Wins are the molecules of results. They must be recognized, collected and communicated — early and often — to track progress and energize volunteers to persist.

How Norfolk Southern generated short-term wins: At Norfolk Southern, buy-in from hiring managers was key to making video interviewing successful. After every interview, managers immediately received a survey via text message to gauge their experience. The survey gave Norfolk’s team small opportunities to celebrate what worked well, and immediately address any needed improvements.

And of course, the big wins were worth celebrating too —  like when Norfolk was able to reduce time-to-hire for their IT department from 95 days to 44 days.

7. Sustain acceleration

Press harder after the first successes.

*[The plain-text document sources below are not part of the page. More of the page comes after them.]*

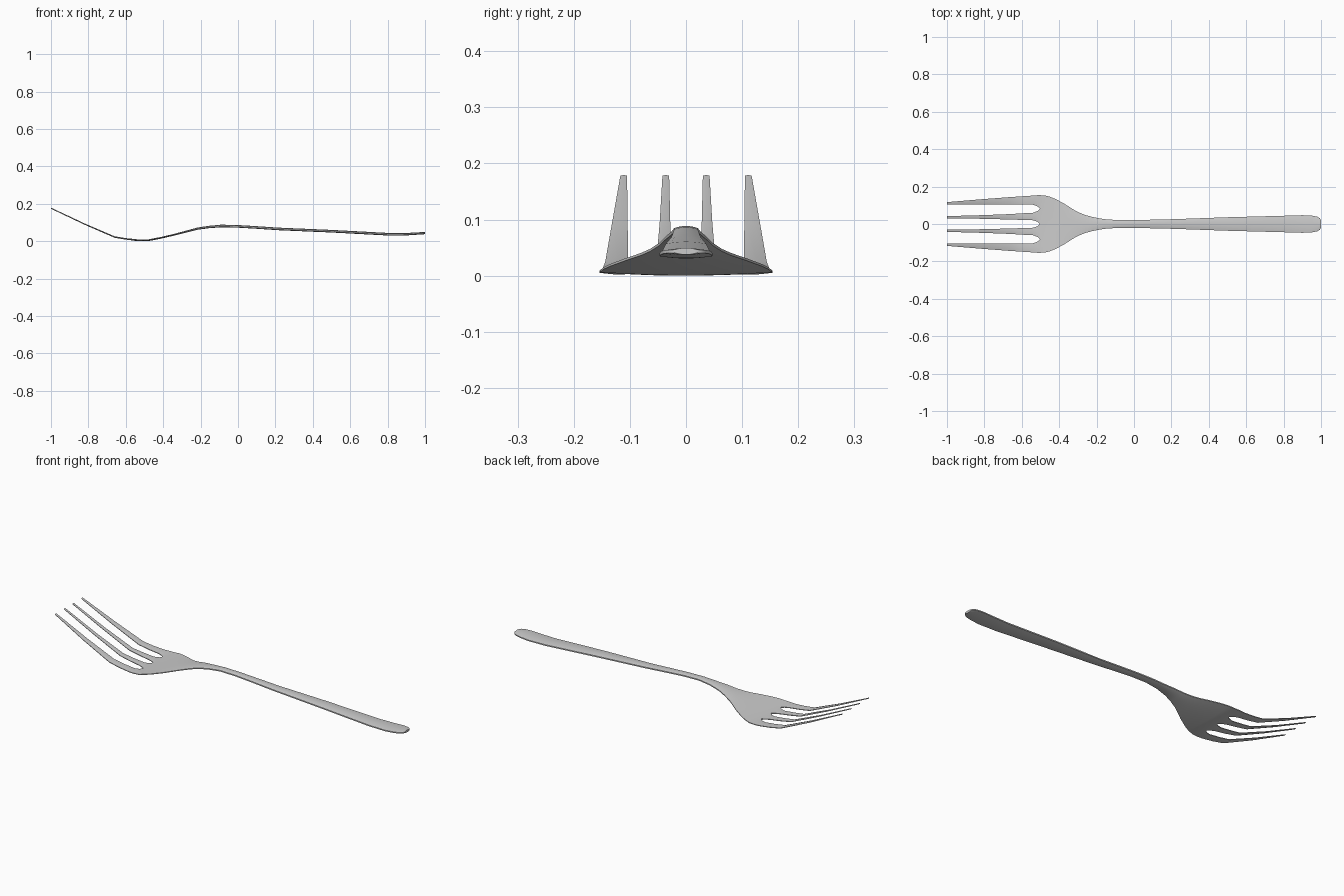
import bpy, bmesh

if "Cube" in bpy.data.objects:
    bpy.data.objects.remove(bpy.data.objects["Cube"])


def lerp_table(table, x):
    for (x0, v0), (x1, v1) in zip(table, table[1:]):
        if x <= x1:
            return v0 + (v1 - v0) * (x - x0) / (x1 - x0)
    return table[-1][1]


# Side profile: height of the centre line along the fork
SPINE = [(-1, .181), (-.82, .096), (-.66, .027), (-.6, .017), (-.53, .008), (-.48, .009),
         (-.42, .021), (-.35, .037), (-.28, .055), (-.22, .071), (-.16, .080),
         (-.09, .086), (0, .084), (.1, .078), (.22, .070), (.5, .058),
         (.8, .042), (.9, .042), (1, .048)]
# Half thickness at the middle of the section
THICK = [(-1, .003), (-.66, .004), (-.5, .004), (-.3, .005), (-.1, .007), (.8, .007), (1, .006)]
# Plan outline of bowl and handle: x, half width
BODY = [(-.503, .154), (-.48, .153), (-.45, .146), (-.42, .134), (-.37, .107), (-.33, .081),
        (-.30, .064), (-.26, .048), (-.22, .037), (-.16, .026), (-.09, .021), (0, .021), (.1, .023),
        (.22, .026), (.5, .036), (.8, .044), (.9, .047), (.95, .045), (.98, .039),
        (.993, .031), (1, .02)]
# Tine edges: x, inner tine edges, outer tine edges
TINES = [(-1, .030, .042, .105, .117), (-.82, .028, .047, .104, .132),
         (-.66, .024, .053, .103, .144), (-.6, .022, .057, .103, .148),
         (-.54, .020, .060, .103, .152), (-.515, .012, .070, .094, .154),
         (-.503, 0, .082, .082, .154)]

bm = bmesh.new()
cache = {}


def pair(x, y, crown):
    """Top and bottom vertices of the metal at one plan position."""
    key = (round(x, 4), round(y, 4))
    if key not in cache:
        z = lerp_table(SPINE, x)
        if -.6 < x < -.3:                      # shallow dish of the bowl
            z += .15 * y * y * min(1, (x + .6) / .1, (-.3 - x) / .1)
        t = lerp_table(THICK, x) * (.45 + .55 * crown)
        cache[key] = (bm.verts.new((x, y, z + t)), bm.verts.new((x, y, z - t)))
    return cache[key]


quads = []


def sheet(rows):
    for r0, r1 in zip(rows, rows[1:]):
        for i in range(len(r0) - 1):
            quads.append((r0[i], r1[i], r1[i + 1], r0[i + 1]))


# Bowl and handle
root = [.041 / .154, .082 / .154, .118 / .154, 1]
fractions = [-f for f in reversed(root)] + [0] + root
sheet([[pair(x, w * f, 1 - f * f) for f in fractions] for x, w in BODY])

# Four tines, mirrored in pairs
for side in (1, -1):
    for k in (1, 3):
        rows = []
        for row in TINES:
            a, b = row[k], row[k + 1]
            cols = [(a, 0), ((a + b) / 2, 1), (b, 0)]
            rows.append([pair(row[0], side * y, c) for y, c in cols][::side])
        sheet(rows)

# Skin both faces and close the rim
edges = {}
for q in quads:
    bm.faces.new([p[0] for p in q])
    bm.faces.new([p[1] for p in reversed(q)])
    for a, b in zip(q, q[1:] + q[:1]):
        edges.setdefault(frozenset((a, b)), []).append((a, b))
for uses in edges.values():
    if len(uses) == 1:
        a, b = uses[0]
        bm.faces.new((b[0], a[0], a[1], b[1]))
bmesh.ops.remove_doubles(bm, verts=bm.verts, dist=1e-5)
bmesh.ops.recalc_face_normals(bm, faces=bm.faces)

# Rest on the ground
low = min(v.co.z for v in bm.verts)
bmesh.ops.translate(bm, verts=bm.verts, vec=(0, 0, -low))

mesh = bpy.data.meshes.new("fork")
bm.to_mesh(mesh)
bm.free()
fork = bpy.data.objects.new("fork", mesh)
bpy.context.collection.objects.link(fork)
bpy.context.view_layer.objects.active = fork
fork.select_set(True)
bpy.ops.object.shade_smooth_by_angle(angle=.8)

Your increasing credibility can improve systems, structures and policies. Be relentless with initiating change after change until the vision is a reality.

How Norfolk Southern sustained acceleration: After new recruiting technology eliminated the need for recruiters to travel, Norfolk Southern was able to accelerate success by transforming the recruiting team’s role from transactional to consultative. By bringing recruiters into the office to engage, consult, and collaborate with other departments, the team was able to interact with colleagues more frequently, gaining trust and buy-in for new technology.

8. Institute change

Articulate the connections between the new behaviors and organizational success, making sure they continue until they become strong enough to replace old habits.

How Norfolk Southern instituted change: Once Norfolk Southern earned early buy-in from all stakeholders, the HR team shared formal communications with the organization about how they were leveraging technology  and what kind of results they were seeing. A custom video introducing Yello was shared across the company. If a hiring manager had a question about the technology, a recruiter would work with them to address it immediately. The team also collected feedback from surveys to continue making the change easier on everyone.

How did Norfolk Southern measure their success?

  • Positions are filled faster. For some departments, time-to-hire was reduced by over 50%.
  • Saved $500,000 in one quarter, primarily by reducing travel expenses.
  • Increased session yield. More than 50 percent of candidates now receive an offer.
  • Improved recruiter efficiency. Recruiters use predictive workforce planning models to hire more strategically.

Norfolk Southern is well ahead of schedule in adopting new talent acquisition software. They’ve eliminated recruiter travel, decreased hiring cycle time, and are starting to use data for more advanced recruiting decisions, like the best day of the week to send pre-recorded video invites.

Watch the whole session here: